> [Work item]
The lines to extract run from the start of the records through the line with "# Head, face turned down", both ends included; drop the pictures.

> [Provided material]

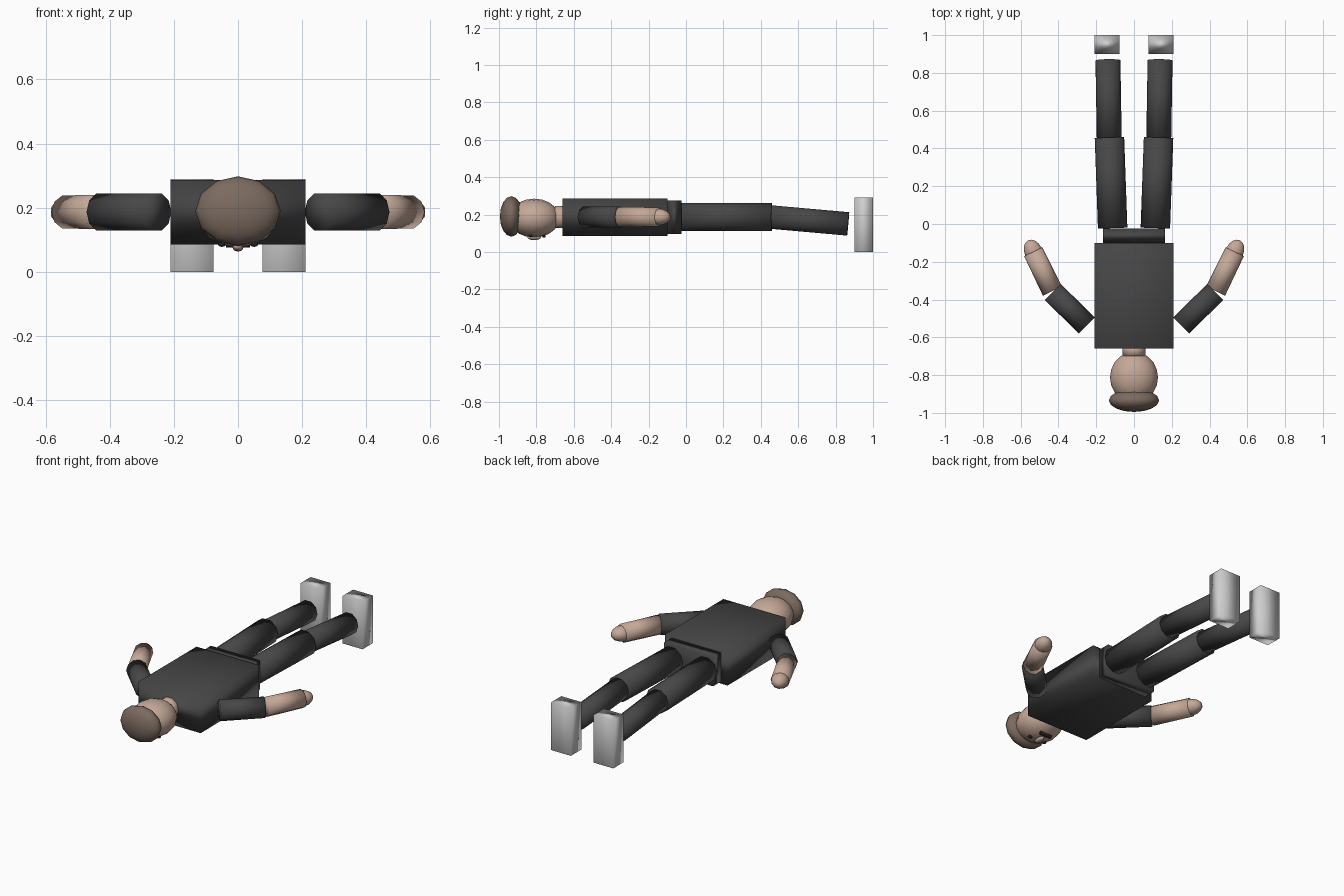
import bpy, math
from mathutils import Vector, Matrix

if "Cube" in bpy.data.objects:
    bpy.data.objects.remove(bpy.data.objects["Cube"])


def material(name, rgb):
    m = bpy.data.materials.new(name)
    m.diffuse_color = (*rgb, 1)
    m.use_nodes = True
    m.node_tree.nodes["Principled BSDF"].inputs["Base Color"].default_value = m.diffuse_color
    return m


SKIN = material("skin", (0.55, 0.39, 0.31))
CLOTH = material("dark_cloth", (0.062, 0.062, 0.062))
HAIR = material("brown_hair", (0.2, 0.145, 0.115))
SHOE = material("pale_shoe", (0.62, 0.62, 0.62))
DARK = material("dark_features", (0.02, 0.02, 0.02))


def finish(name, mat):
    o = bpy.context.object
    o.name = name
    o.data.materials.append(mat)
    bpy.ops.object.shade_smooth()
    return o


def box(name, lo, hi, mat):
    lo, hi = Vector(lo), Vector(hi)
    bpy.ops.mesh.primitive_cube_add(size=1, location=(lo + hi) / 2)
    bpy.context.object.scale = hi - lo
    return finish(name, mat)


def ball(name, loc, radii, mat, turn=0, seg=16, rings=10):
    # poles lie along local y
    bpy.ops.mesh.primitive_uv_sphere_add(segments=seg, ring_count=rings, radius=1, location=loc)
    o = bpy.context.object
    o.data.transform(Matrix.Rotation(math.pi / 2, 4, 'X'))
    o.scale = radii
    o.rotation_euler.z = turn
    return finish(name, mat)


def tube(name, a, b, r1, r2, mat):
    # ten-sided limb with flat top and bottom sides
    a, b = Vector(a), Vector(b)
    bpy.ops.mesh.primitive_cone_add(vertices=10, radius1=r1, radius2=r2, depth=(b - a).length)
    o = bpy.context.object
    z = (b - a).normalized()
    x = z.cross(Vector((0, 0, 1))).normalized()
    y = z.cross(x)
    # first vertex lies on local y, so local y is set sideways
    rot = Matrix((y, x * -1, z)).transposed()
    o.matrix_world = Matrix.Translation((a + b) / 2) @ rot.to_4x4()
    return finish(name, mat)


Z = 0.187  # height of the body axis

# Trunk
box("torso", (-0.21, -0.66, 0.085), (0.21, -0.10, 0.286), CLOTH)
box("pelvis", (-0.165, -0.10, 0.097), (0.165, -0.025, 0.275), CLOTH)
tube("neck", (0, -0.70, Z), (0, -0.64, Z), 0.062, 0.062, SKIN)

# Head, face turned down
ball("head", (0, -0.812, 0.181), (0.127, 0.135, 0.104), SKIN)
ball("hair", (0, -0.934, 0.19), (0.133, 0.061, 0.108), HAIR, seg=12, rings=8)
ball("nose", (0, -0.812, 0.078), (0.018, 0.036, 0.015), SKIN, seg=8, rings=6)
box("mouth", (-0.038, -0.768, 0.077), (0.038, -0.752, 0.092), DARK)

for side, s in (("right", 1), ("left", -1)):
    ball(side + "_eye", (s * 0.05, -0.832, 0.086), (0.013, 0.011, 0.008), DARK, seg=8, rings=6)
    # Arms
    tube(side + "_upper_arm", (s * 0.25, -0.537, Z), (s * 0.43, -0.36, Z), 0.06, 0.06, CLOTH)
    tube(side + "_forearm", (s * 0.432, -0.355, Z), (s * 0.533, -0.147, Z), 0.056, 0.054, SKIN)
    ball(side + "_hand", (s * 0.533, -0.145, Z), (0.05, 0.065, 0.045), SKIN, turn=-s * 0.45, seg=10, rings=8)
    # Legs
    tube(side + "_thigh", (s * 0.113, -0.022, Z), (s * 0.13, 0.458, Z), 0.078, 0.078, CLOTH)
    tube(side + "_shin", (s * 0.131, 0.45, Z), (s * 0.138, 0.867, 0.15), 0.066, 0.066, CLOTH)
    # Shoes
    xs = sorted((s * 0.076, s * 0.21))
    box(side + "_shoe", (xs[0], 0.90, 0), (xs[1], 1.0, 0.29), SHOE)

> [Written response]
import bpy, math
from mathutils import Vector, Matrix

if "Cube" in bpy.data.objects:
    bpy.data.objects.remove(bpy.data.objects["Cube"])


def material(name, rgb):
    m = bpy.data.materials.new(name)
    m.diffuse_color = (*rgb, 1)
    m.use_nodes = True
    m.node_tree.nodes["Principled BSDF"].inputs["Base Color"].default_value = m.diffuse_color
    return m


SKIN = material("skin", (0.55, 0.39, 0.31))
CLOTH = material("dark_cloth", (0.062, 0.062, 0.062))
HAIR = material("brown_hair", (0.2, 0.145, 0.115))
SHOE = material("pale_shoe", (0.62, 0.62, 0.62))
DARK = material("dark_features", (0.02, 0.02, 0.02))


def finish(name, mat):
    o = bpy.context.object
    o.name = name
    o.data.materials.append(mat)
    bpy.ops.object.shade_smooth()
    return o


def box(name, lo, hi, mat):
    lo, hi = Vector(lo), Vector(hi)
    bpy.ops.mesh.primitive_cube_add(size=1, location=(lo + hi) / 2)
    bpy.context.object.scale = hi - lo
    return finish(name, mat)


def ball(name, loc, radii, mat, turn=0, seg=16, rings=10):
    # poles lie along local y
    bpy.ops.mesh.primitive_uv_sphere_add(segments=seg, ring_count=rings, radius=1, location=loc)
    o = bpy.context.object
    o.data.transform(Matrix.Rotation(math.pi / 2, 4, 'X'))
    o.scale = radii
    o.rotation_euler.z = turn
    return finish(name, mat)


def tube(name, a, b, r1, r2, mat):
    # ten-sided limb with flat top and bottom sides
    a, b = Vector(a), Vector(b)
    bpy.ops.mesh.primitive_cone_add(vertices=10, radius1=r1, radius2=r2, depth=(b - a).length)
    o = bpy.context.object
    z = (b - a).normalized()
    x = z.cross(Vector((0, 0, 1))).normalized()
    y = z.cross(x)
    # first vertex lies on local y, so local y is set sideways
    rot = Matrix((y, x * -1, z)).transposed()
    o.matrix_world = Matrix.Translation((a + b) / 2) @ rot.to_4x4()
    return finish(name, mat)


Z = 0.187  # height of the body axis

# Trunk
box("torso", (-0.21, -0.66, 0.085), (0.21, -0.10, 0.286), CLOTH)
box("pelvis", (-0.165, -0.10, 0.097), (0.165, -0.025, 0.275), CLOTH)
tube("neck", (0, -0.70, Z), (0, -0.64, Z), 0.062, 0.062, SKIN)

# Head, face turned down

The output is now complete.